Client: National Electrical Contractors Association (NECA) (Bethesda,
PR Team: Hyde Park Communications (Washington, DC)
Campaign: Born for Safety
Time Frame: May 2001, National Electrical Safety Month
Needless to say, expecting parents have more on their minds than gearing
up for changing dirty diapers. According to the National Electrical
Contractors Association (NECA), new parents often neglect to child-proof
their homes, and the government-funded Consumer Products Safety
Commission (CPSC) claims that more than 2,000 children wind up in
hospital emergency rooms each year from accidents involving electrical
The NECA was looking to create awareness for its work, as well as for
its local chapters, and saw a response to child-safety problems during
National Electrical Safety Month (May) as an effective route.
The NECA is known primarily for its union-labor-related lobbying efforts
on the Hill. However, NECA director of public affairs Emilio Rouco
claims that there's relatively little awareness of the NECA on the local
level, even though the organization has 118 chapters across the country.
"Whenever you work on the local level, you have to take into account the
differences that exist around the country. One-size-fits-all models
don't work," says Paul DelPonte, Managing Director at Hyde Park
That in mind, the NECA had to find a way not only to promote the
electrical construction industry in local areas, but also find "a good
way to give back to communities across the nation," says Rouco. With
Hyde Park's help, the NECA dreamed up the Born for Safety campaign,
which distributed child-safety kits and electrical outlet caps to
maternity wards across the country.
According to DelPonte, "different hospitals give new parents all sorts
of different things. There was a very high demand on the part of new
parents for information on keeping children safe," which led to the
development of the child-safety kits. Each one contained safety
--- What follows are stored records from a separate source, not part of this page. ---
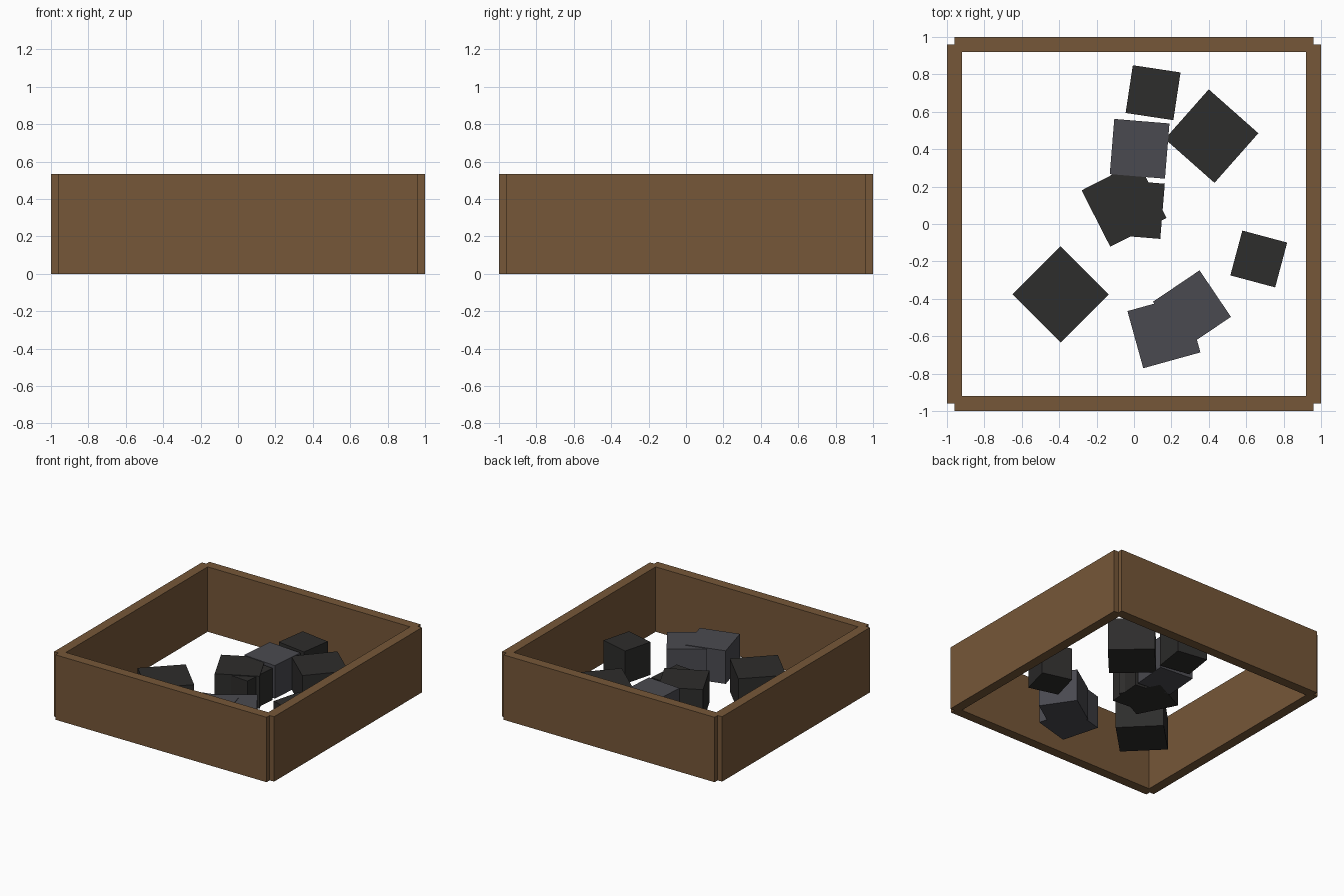
import bpy
from math import radians

if "Cube" in bpy.data.objects:
    bpy.data.objects.remove(bpy.data.objects["Cube"])


def material(name, rgb):
    m = bpy.data.materials.new(name)
    m.diffuse_color = (*rgb, 1)
    m.use_nodes = True
    m.node_tree.nodes["Principled BSDF"].inputs["Base Color"].default_value = m.diffuse_color
    return m


wood = material("wood", (0.18, 0.095, 0.04))
dark = material("dark_stone", (0.027, 0.026, 0.025))
grey = material("grey_stone", (0.068, 0.068, 0.08))


def box(name, centre, size, mat, angle=0):
    bpy.ops.mesh.primitive_cube_add(size=1, location=centre, rotation=(0, 0, radians(angle)))
    ob = bpy.context.object
    ob.name = name
    ob.scale = size
    ob.data.materials.append(mat)
    return ob


# Open frame of four boards, notched at the corners
H, T, L = 0.533, 0.08, 1.92
for s, fb, lr in ((-1, "front", "left"), (1, "back", "right")):
    box(fb + "_board", (0, s * 0.96, H / 2), (L, T, H), wood)
    box(lr + "_board", (s * 0.96, 0, H / 2), (T, L, H), wood)

# Loose blocks on the ground: x, y, width, height, turn, material
blocks = [
    (0.102, 0.702, 0.258, 0.275, -8.6, dark),
    (0.030, 0.402, 0.296, 0.270, -4.7, grey),
    (0.415, 0.470, 0.354, 0.268, -41.5, dark),
    (-0.053, 0.106, 0.338, 0.265, 27, dark),
    (0.005, 0.080, 0.296, 0.260, -4.7, dark),
    (-0.392, -0.376, 0.363, 0.270, 45, dark),
    (0.667, -0.187, 0.248, 0.270, -15, dark),
    (0.310, -0.456, 0.300, 0.268, 34, grey),
    (0.160, -0.576, 0.317, 0.272, 15.5, grey),
]
for i, (x, y, w, h, a, mat) in enumerate(blocks, 1):
    box(f"stone_block_{i}", (x, y, h / 2), (w, w, h), mat, a)
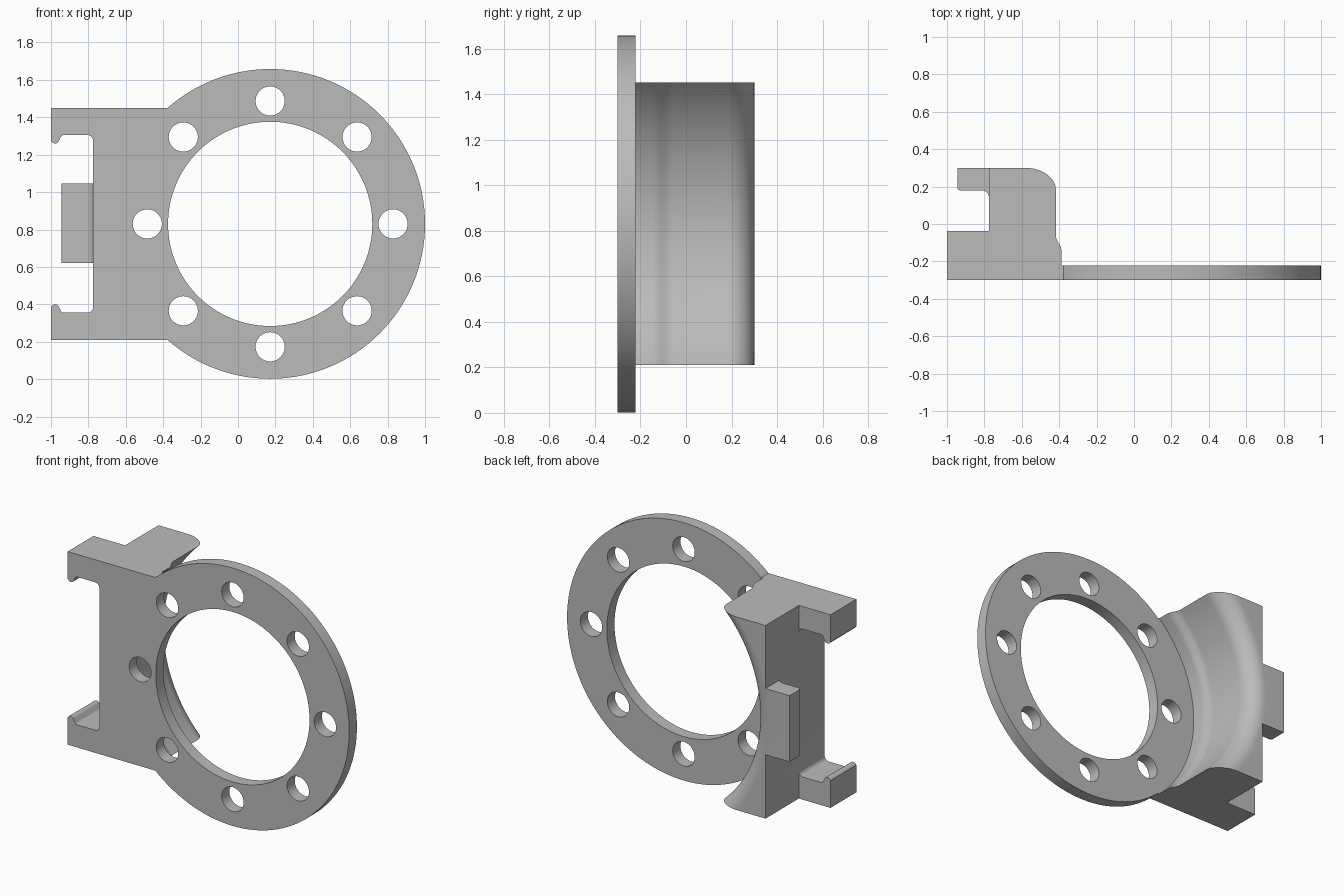
import bpy, bmesh
from math import sin, cos, pi
from mathutils import Vector

if "Cube" in bpy.data.objects:
    bpy.data.objects.remove(bpy.data.objects["Cube"], do_unlink=True)

grey = bpy.data.materials.new("plain_grey")
grey.use_nodes = True
COLOR = (0.5, 0.5, 0.5, 1)
grey.diffuse_color = COLOR
grey.node_tree.nodes["Principled BSDF"].inputs["Base Color"].default_value = COLOR

CX, CZ = 0.172, 0.83      # axis of the ring
FRONT, BACK = -0.30, 0.30
HALF = 0.62               # half height of the bracket
EDGE = -0.775             # outer wall of the bracket body


def finish(bm, name):
    bmesh.ops.recalc_face_normals(bm, faces=bm.faces)
    mesh = bpy.data.meshes.new(name)
    bm.to_mesh(mesh)
    bm.free()
    mesh.materials.append(grey)
    ob = bpy.data.objects.new(name, mesh)
    bpy.context.collection.objects.link(ob)
    return ob


def prism(name, points, direction):
    """Extrude a planar outline along a direction."""
    bm = bmesh.new()
    face = bm.faces.new([bm.verts.new(p) for p in points])
    new = bmesh.ops.extrude_face_region(bm, geom=[face])["geom"]
    bmesh.ops.translate(bm, vec=Vector(direction),
                        verts=[v for v in new if isinstance(v, bmesh.types.BMVert)])
    return finish(bm, name)


def lathe(name, profile, cx=CX, cz=CZ, steps=128):
    """Solid turned about the y direction from (radius, y) points."""
    bm = bmesh.new()
    rings = [[bm.verts.new((cx + r * cos(2 * pi * i / steps), y,
                            cz + r * sin(2 * pi * i / steps)))
              for i in range(steps)] for r, y in profile]
    for a, b in zip(rings, rings[1:]):
        for i in range(steps):
            j = (i + 1) % steps
            bm.faces.new((a[i], a[j], b[j], b[i]))
    bm.faces.new(rings[0])
    bm.faces.new(rings[-1])
    return finish(bm, name)


def combine(ob, tool, operation):
    """Apply a boolean and discard the tool."""
    mod = ob.modifiers.new("join", 'BOOLEAN')
    mod.operation, mod.solver, mod.object = operation, 'EXACT', tool
    bpy.context.view_layer.objects.active = ob
    bpy.ops.object.modifier_apply(modifier=mod.name)
    bpy.data.objects.remove(tool, do_unlink=True)


def arc(cx, cy, r, start, end, n=8):
    return [(cx + r * cos(start + (end - start) * i / n),
             cy + r * sin(start + (end - start) * i / n)) for i in range(n + 1)]


# Flange ring with its bore and eight bolt holes
ring = lathe("flange_ring", [(0.828, FRONT), (0.828, -0.222)])
combine(ring, lathe("bore", [(0.546, -0.4), (0.546, 0)]), 'DIFFERENCE')
for k in range(8):
    a = k * pi / 4
    hole = lathe("bolt_hole", [(0.078, -0.4), (0.078, 0)],
                 CX + 0.657 * cos(a), CZ + 0.657 * sin(a), 40)
    combine(ring, hole, 'DIFFERENCE')

# Bracket body with a clip tab: plan outlines extruded upward
bracket = prism("side_bracket", [(x, y, CZ - HALF) for x, y in
                [(EDGE, FRONT), (-0.3, FRONT), (-0.3, BACK), (EDGE, BACK)]],
                (0, 0, 2 * HALF))
tab = [(-0.70, BACK), (-0.945, BACK)] + arc(-0.93, 0.195, 0.015, pi, 1.5 * pi, 4)
tab += arc(EDGE - 0.04, 0.14, 0.04, pi / 2, 0) + [(-0.70, 0.14)]
combine(bracket, prism("clip_tab", [(x, y, 0.62) for x, y in tab], (0, 0, 0.425)), 'UNION')

# Upper and lower hooked arms, mirrored about the ring centre
arm = [(-0.70, HALF), (-1, HALF), (-1, 0.445)]
arm += arc(-0.978, 0.452, 0.022, 1.2 * pi, 1.85 * pi, 6)
arm += arc(-0.93, 0.455, 0.02, 0.85 * pi, pi / 2, 4)
arm += arc(EDGE - 0.03, 0.445, 0.03, pi / 2, 0) + [(-0.70, 0.445)]
for side in (1, -1):
    combine(bracket, prism("hooked_arm", [(x, FRONT, CZ + side * h) for x, h in arm],
                           (0, 0.262, 0)), 'UNION')

# Turned recess around the ring, flaring out toward the back
recess = [(0.826, -0.5), (0.826, -0.222), (0.835, -0.222), (0.835, -0.145)]
recess += [(0.835 + 0.021 * (1 - cos(pi * i / 8)) / 2, -0.145 + 0.085 * i / 8)
           for i in range(1, 9)]
recess += arc(0.856 + 0.116, 0.184, 0.116, pi, pi / 2, 14) + [(0.972, 0.5)]
combine(bracket, lathe("recess", recess, steps=192), 'DIFFERENCE')

# Smooth the curved walls, keep the machined edges crisp
for ob in (ring, bracket):
    bpy.ops.object.select_all(action='DESELECT')
    ob.select_set(True)
    bpy.context.view_layer.objects.active = ob
    bpy.ops.object.shade_smooth_by_angle(angle=pi / 6)
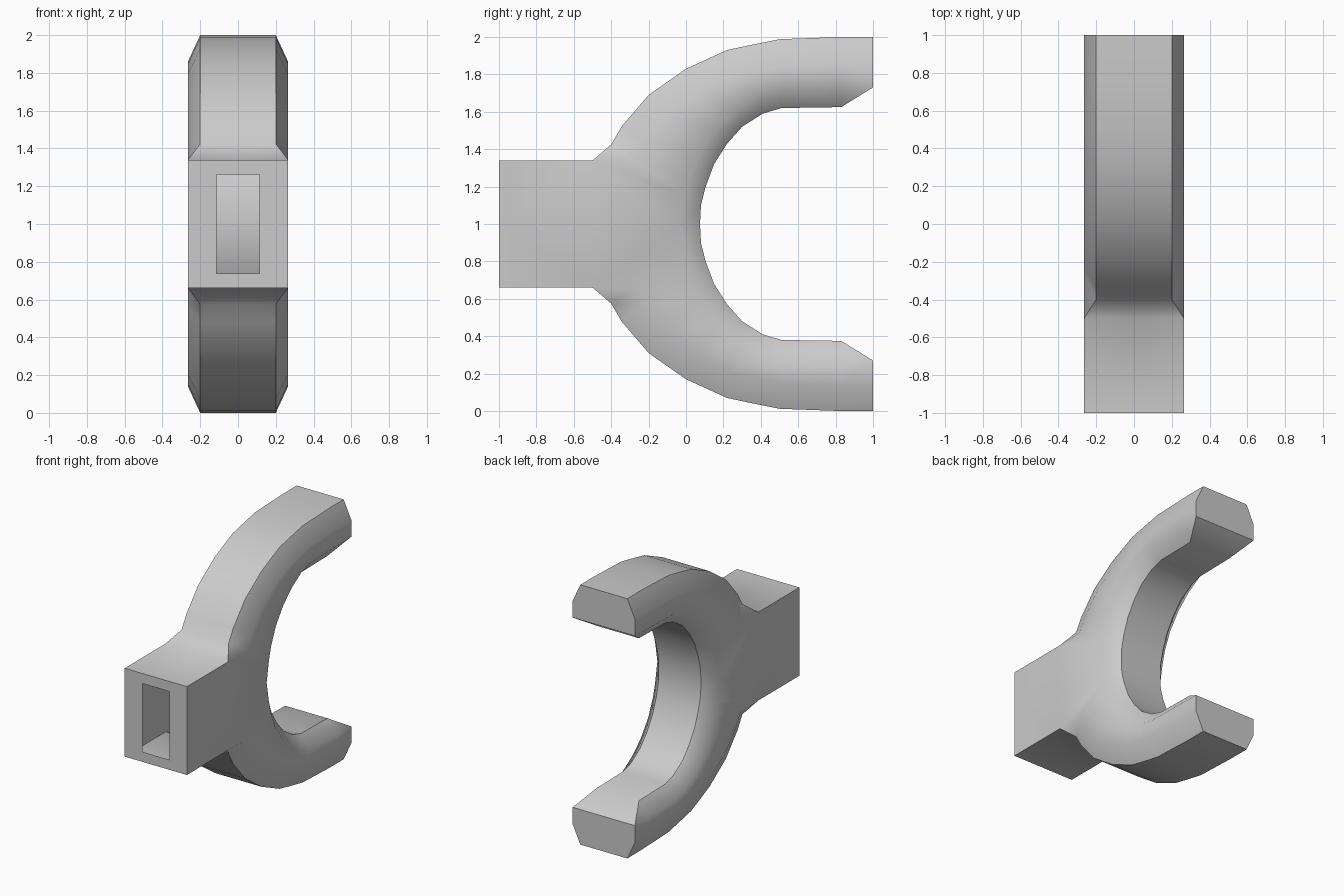
import bpy, bmesh

if "Cube" in bpy.data.objects:
    bpy.data.objects.remove(bpy.data.objects["Cube"])

# All points are (y, z) with z measured from the symmetry plane at z = 1
W = 0.265                      # half width of block and fork flanks
outer = [(-0.5, .34), (-0.4, .425), (-0.345, .52), (-0.2, .69), (0, .83), (.22, .93),
         (.36, .96), (.5, .988), (.83, 1.0), (1.0, 1.0)]
inner = [(.075, 0), (.08, .1), (.105, .2), (.15, .32), (.22, .43), (.3, .52),
         (.41, .59), (.51, .62), (.83, .625), (1.0, .73)]


def toward(a, b, dist):
    d = ((b[0] - a[0]) ** 2 + (b[1] - a[1]) ** 2) ** .5
    return tuple(p + (q - p) * dist / d for p, q in zip(a, b))


bm = bmesh.new()


def face(*pts):
    return bm.faces.new([bm.verts.new(p) for p in pts])


# Cross-section of the curved arm at every station
rows = []
last = len(outer) - 1
for i, (o, n) in enumerate(zip(outer, inner)):
    mo = o if i == 0 else toward(o, n, .14)
    mi = n if i == last else (-.03, 0) if i == 0 else toward(n, o, .1)
    wo = W if i == 0 else .2
    wi = W if i == last else .18
    rows.append([(0, *o), (wo, *o), (W, *mo), (W, *mi), (wi, *n), (0, *n)])
for a, b in zip(rows, rows[1:]):
    for j in range(5):
        face(a[j], a[j + 1], b[j + 1], b[j])
face(*rows[-1])                                                    # arm tip

# Hollow shank block with a slot in its front
face((W, -.5, .34), (W, -.5, 0), (W, -.03, 0))
face((W, -1, 0), (W, -.5, 0), (W, -.5, .34), (W, -1, .34))
face((0, -1, .34), (W, -1, .34), (W, -.5, .34), (0, -.5, .34))
hx, hz = .115, .263
face((hx, -1, 0), (W, -1, 0), (W, -1, .34), (hx, -1, hz))
front = face((0, -1, hz), (hx, -1, hz), (W, -1, .34), (0, -1, .34))

# Weld, drop collapsed corners, face outward
bmesh.ops.remove_doubles(bm, verts=bm.verts, dist=1e-4)
bmesh.ops.dissolve_degenerate(bm, edges=bm.edges, dist=1e-4)
bmesh.ops.recalc_face_normals(bm, faces=bm.faces)
bm.normal_update()
if any(f.normal.y > .9 and f.calc_center_median().y < -.99 for f in bm.faces):
    bmesh.ops.reverse_faces(bm, faces=bm.faces)
mesh = bpy.data.meshes.new("fork_bracket")
bm.to_mesh(mesh)
bm.free()

# Mirror the quarter to both sides and both arms
fork = bpy.data.objects.new("fork_bracket", mesh)
bpy.context.collection.objects.link(fork)
fork.location.z = 1
bpy.context.view_layer.objects.active = fork
fork.select_set(True)
mir = fork.modifiers.new("mirror", 'MIRROR')
mir.use_axis = (True, False, True)
mir.merge_threshold = .001
bpy.ops.object.modifier_apply(modifier=mir.name)
bpy.ops.object.shade_smooth_by_angle(angle=.8)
information, as well as a dozen electrical outlet caps and home-safety
Because every hospital has different ways of discharging patients as
well as distributing information, the NECA had to rely on its local
chapters to work closely with the participating hospitals, and
essentially "develop the program differently in each area," says
To create further buzz about the initiative, the NECA secured an
endorsement for the campaign from CPSC chairwoman Ann Brown. "Your plan
to distribute electrical safety caps and safety information through
hospital maternity facilities to families of babies born in May is
inspired," Brown wrote in a letter to the NECA.
By the end of National Electrical Safety Month, also the 100th
anniversary of the NECA, over four million outlet caps had been
distributed to new parents.
The campaign received coverage on the Fox News Channel, as well as in
various print and online outlets. But perhaps the most interesting and
unusual exposure it got was on The Tonight Show with Jay Leno.
"Someone submitted one of the articles we wrote. We had bulleted safety
tips for your home, and one of the tips supposedly said, 'Do not throw
electrical appliances at babies,' which I know I didn't write," recalls
Rouco. "We laughed," adds DelPonte. "It was clear that a newspaper had
made a flub, but you take these things in stride. We're not sure what
happened in the editing there, but they got NECA right."
"We wanted to get national attention for NECA, and local attention in
local areas," says Rouco. Leno handled the national attention, while the
campaign itself, according to Rouco, "had more success locally."
"This was intended originally to be a one-time event, but I've heard a
rumor from the CEO that we may consider doing it next year," says
DelPonte adds that he hopes to work with the NECA again on that and